(Records from a data source)
──────

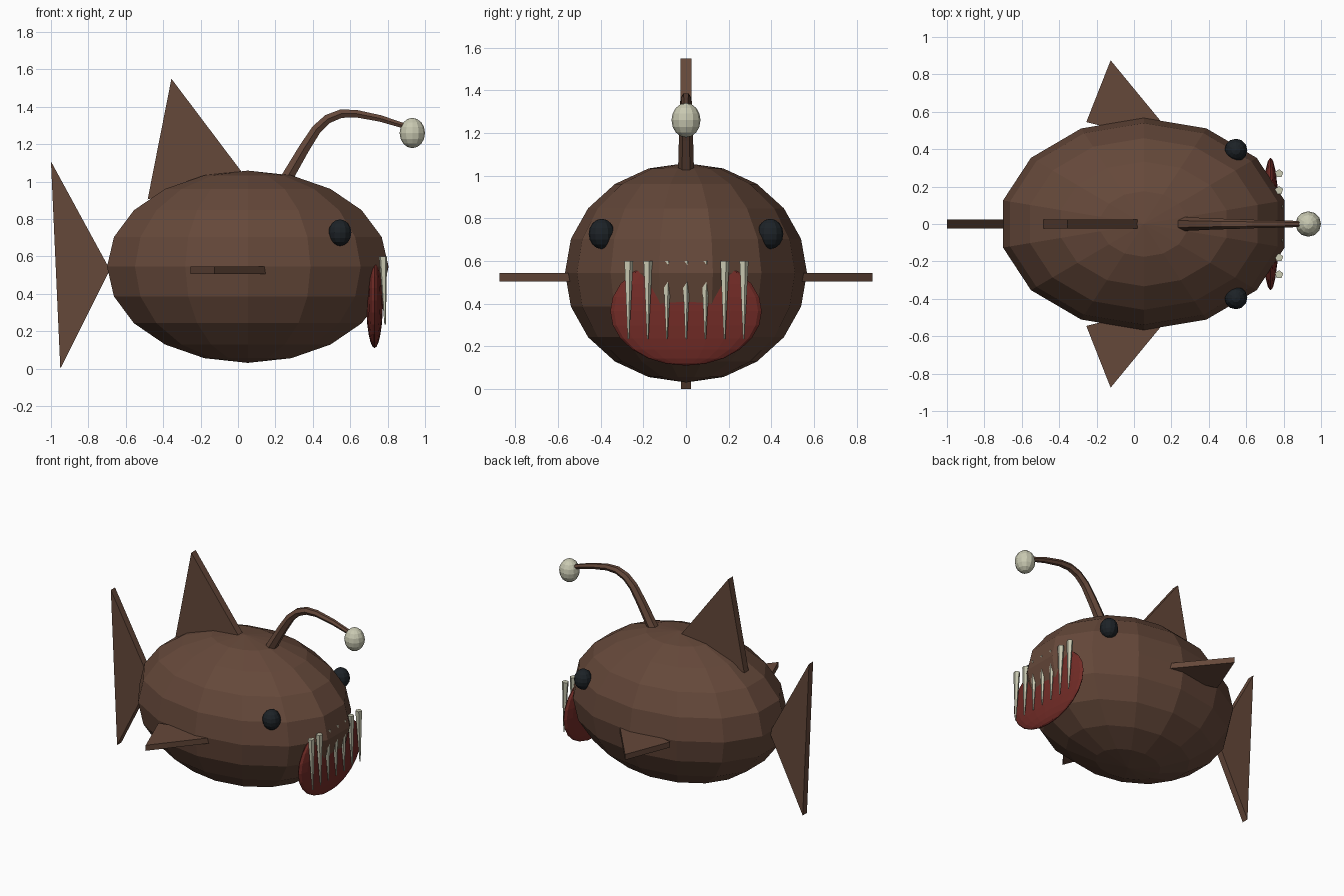
import bpy
from math import pi

if "Cube" in bpy.data.objects:
    bpy.data.objects.remove(bpy.data.objects["Cube"])


def material(name, rgb):
    m = bpy.data.materials.new(name)
    m.diffuse_color = (*rgb, 1)
    m.use_nodes = True
    m.node_tree.nodes["Principled BSDF"].inputs["Base Color"].default_value = m.diffuse_color
    return m


BROWN = material("brown_skin", (0.13, 0.065, 0.042))
RED = material("mouth_red", (0.17, 0.025, 0.02))
PALE = material("pale", (0.58, 0.58, 0.44))
BLACK = material("eye_black", (0.012, 0.016, 0.02))


def finish(name, mat):
    ob = bpy.context.object
    ob.name = name
    ob.data.materials.append(mat)
    return ob


def ellipsoid(name, loc, radii, mat, segments, rings):
    bpy.ops.mesh.primitive_uv_sphere_add(segments=segments, ring_count=rings, radius=1, location=loc)
    bpy.context.object.scale = radii
    return finish(name, mat)


def plate(name, points, axis, mid, half, mat):
    """Flat fin: a 2D outline given thickness along y or z."""
    def vert(p, d):
        return (p[0], mid + d, p[1]) if axis == 'y' else (p[0], p[1], mid + d)
    n = len(points)
    verts = [vert(p, -half) for p in points] + [vert(p, half) for p in points]
    faces = [tuple(range(n)), tuple(range(2 * n - 1, n - 1, -1))]
    faces += [(i, i + n, (i + 1) % n + n, (i + 1) % n) for i in range(n)]
    # outlines are listed so that one winding faces outward for each axis
    if axis == 'z':
        faces = [f[::-1] for f in faces]
    me = bpy.data.meshes.new(name)
    me.from_pydata(verts, [], faces)
    ob = bpy.data.objects.new(name, me)
    bpy.context.collection.objects.link(ob)
    me.materials.append(mat)
    return ob


# body and mouth
ellipsoid("body", (0.0525, 0, 0.545), (0.772, 0.567, 0.514), BROWN, 14, 10)
ellipsoid("mouth", (0.73, 0, 0.365), (0.045, 0.355, 0.255), RED, 20, 12)

# eyes
for side, label in ((1, "left"), (-1, "right")):
    ellipsoid("eye_" + label, (0.545, side * 0.395, 0.727), (0.061, 0.061, 0.071), BLACK, 12, 8)

# teeth pointing down
for i in range(7):
    bpy.ops.mesh.primitive_cone_add(vertices=5, radius1=0.004, radius2=0.023, depth=0.365,
                                    location=(0.781, (i - 3) * 0.09, 0.418), rotation=(0, -0.03, 0))
    finish("tooth_%d" % (i + 1), PALE)

# fins
plate("dorsal_fin", [(-0.483, 0.905), (0.025, 1.045), (-0.356, 1.55)], 'y', 0, 0.025, BROWN)
plate("tail_fin", [(-1.0, 1.108), (-0.95, 0.0), (-0.685, 0.53)], 'y', 0, 0.024, BROWN)
plate("pectoral_fin_left", [(-0.255, 0.545), (-0.125, 0.875), (0.25, 0.42)],
      'z', 0.525, 0.02, BROWN).data.flip_normals()
plate("pectoral_fin_right", [(-0.255, -0.545), (0.25, -0.42), (-0.125, -0.875)],
      'z', 0.525, 0.02, BROWN).data.flip_normals()

# tapered lure stalk
path = [(0.25, 1.0, 0.038), (0.355, 1.18, 0.033), (0.42, 1.28, 0.03), (0.48, 1.335, 0.028),
        (0.55, 1.363, 0.026), (0.63, 1.364, 0.023), (0.76, 1.338, 0.02), (0.93, 1.285, 0.015)]
cu = bpy.data.curves.new("lure_stalk", 'CURVE')
cu.dimensions = '3D'
cu.bevel_depth = 1
cu.bevel_resolution = 1
cu.use_fill_caps = True
sp = cu.splines.new('POLY')
sp.points.add(len(path) - 1)
sp.use_smooth = False
for pt, (x, z, r) in zip(sp.points, path):
    pt.co = (x, 0, z, 1)
    pt.radius = r
stalk = bpy.data.objects.new("lure_stalk", cu)
bpy.context.collection.objects.link(stalk)
cu.materials.append(BROWN)
bpy.ops.object.select_all(action='DESELECT')
stalk.select_set(True)
bpy.context.view_layer.objects.active = stalk
bpy.ops.object.convert(target='MESH')

# glowing lure
ellipsoid("lure_bulb", (0.932, 0, 1.26), (0.068, 0.068, 0.081), PALE, 12, 8)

──────

The entries above are to be restated verbatim, with no pictures carried over.

YOUR RESPONSE ::
import bpy
from math import pi

if "Cube" in bpy.data.objects:
    bpy.data.objects.remove(bpy.data.objects["Cube"])


def material(name, rgb):
    m = bpy.data.materials.new(name)
    m.diffuse_color = (*rgb, 1)
    m.use_nodes = True
    m.node_tree.nodes["Principled BSDF"].inputs["Base Color"].default_value = m.diffuse_color
    return m


BROWN = material("brown_skin", (0.13, 0.065, 0.042))
RED = material("mouth_red", (0.17, 0.025, 0.02))
PALE = material("pale", (0.58, 0.58, 0.44))
BLACK = material("eye_black", (0.012, 0.016, 0.02))


def finish(name, mat):
    ob = bpy.context.object
    ob.name = name
    ob.data.materials.append(mat)
    return ob


def ellipsoid(name, loc, radii, mat, segments, rings):
    bpy.ops.mesh.primitive_uv_sphere_add(segments=segments, ring_count=rings, radius=1, location=loc)
    bpy.context.object.scale = radii
    return finish(name, mat)


def plate(name, points, axis, mid, half, mat):
    """Flat fin: a 2D outline given thickness along y or z."""
    def vert(p, d):
        return (p[0], mid + d, p[1]) if axis == 'y' else (p[0], p[1], mid + d)
    n = len(points)
    verts = [vert(p, -half) for p in points] + [vert(p, half) for p in points]
    faces = [tuple(range(n)), tuple(range(2 * n - 1, n - 1, -1))]
    faces += [(i, i + n, (i + 1) % n + n, (i + 1) % n) for i in range(n)]
    # outlines are listed so that one winding faces outward for each axis
    if axis == 'z':
        faces = [f[::-1] for f in faces]
    me = bpy.data.meshes.new(name)
    me.from_pydata(verts, [], faces)
    ob = bpy.data.objects.new(name, me)
    bpy.context.collection.objects.link(ob)
    me.materials.append(mat)
    return ob


# body and mouth
ellipsoid("body", (0.0525, 0, 0.545), (0.772, 0.567, 0.514), BROWN, 14, 10)
ellipsoid("mouth", (0.73, 0, 0.365), (0.045, 0.355, 0.255), RED, 20, 12)

# eyes
for side, label in ((1, "left"), (-1, "right")):
    ellipsoid("eye_" + label, (0.545, side * 0.395, 0.727), (0.061, 0.061, 0.071), BLACK, 12, 8)

# teeth pointing down
for i in range(7):
    bpy.ops.mesh.primitive_cone_add(vertices=5, radius1=0.004, radius2=0.023, depth=0.365,
                                    location=(0.781, (i - 3) * 0.09, 0.418), rotation=(0, -0.03, 0))
    finish("tooth_%d" % (i + 1), PALE)

# fins
plate("dorsal_fin", [(-0.483, 0.905), (0.025, 1.045), (-0.356, 1.55)], 'y', 0, 0.025, BROWN)
plate("tail_fin", [(-1.0, 1.108), (-0.95, 0.0), (-0.685, 0.53)], 'y', 0, 0.024, BROWN)
plate("pectoral_fin_left", [(-0.255, 0.545), (-0.125, 0.875), (0.25, 0.42)],
      'z', 0.525, 0.02, BROWN).data.flip_normals()
plate("pectoral_fin_right", [(-0.255, -0.545), (0.25, -0.42), (-0.125, -0.875)],
      'z', 0.525, 0.02, BROWN).data.flip_normals()

# tapered lure stalk
path = [(0.25, 1.0, 0.038), (0.355, 1.18, 0.033), (0.42, 1.28, 0.03), (0.48, 1.335, 0.028),
        (0.55, 1.363, 0.026), (0.63, 1.364, 0.023), (0.76, 1.338, 0.02), (0.93, 1.285, 0.015)]
cu = bpy.data.curves.new("lure_stalk", 'CURVE')
cu.dimensions = '3D'
cu.bevel_depth = 1
cu.bevel_resolution = 1
cu.use_fill_caps = True
sp = cu.splines.new('POLY')
sp.points.add(len(path) - 1)
sp.use_smooth = False
for pt, (x, z, r) in zip(sp.points, path):
    pt.co = (x, 0, z, 1)
    pt.radius = r
stalk = bpy.data.objects.new("lure_stalk", cu)
bpy.context.collection.objects.link(stalk)
cu.materials.append(BROWN)
bpy.ops.object.select_all(action='DESELECT')
stalk.select_set(True)
bpy.context.view_layer.objects.active = stalk
bpy.ops.object.convert(target='MESH')

# glowing lure
ellipsoid("lure_bulb", (0.932, 0, 1.26), (0.068, 0.068, 0.081), PALE, 12, 8)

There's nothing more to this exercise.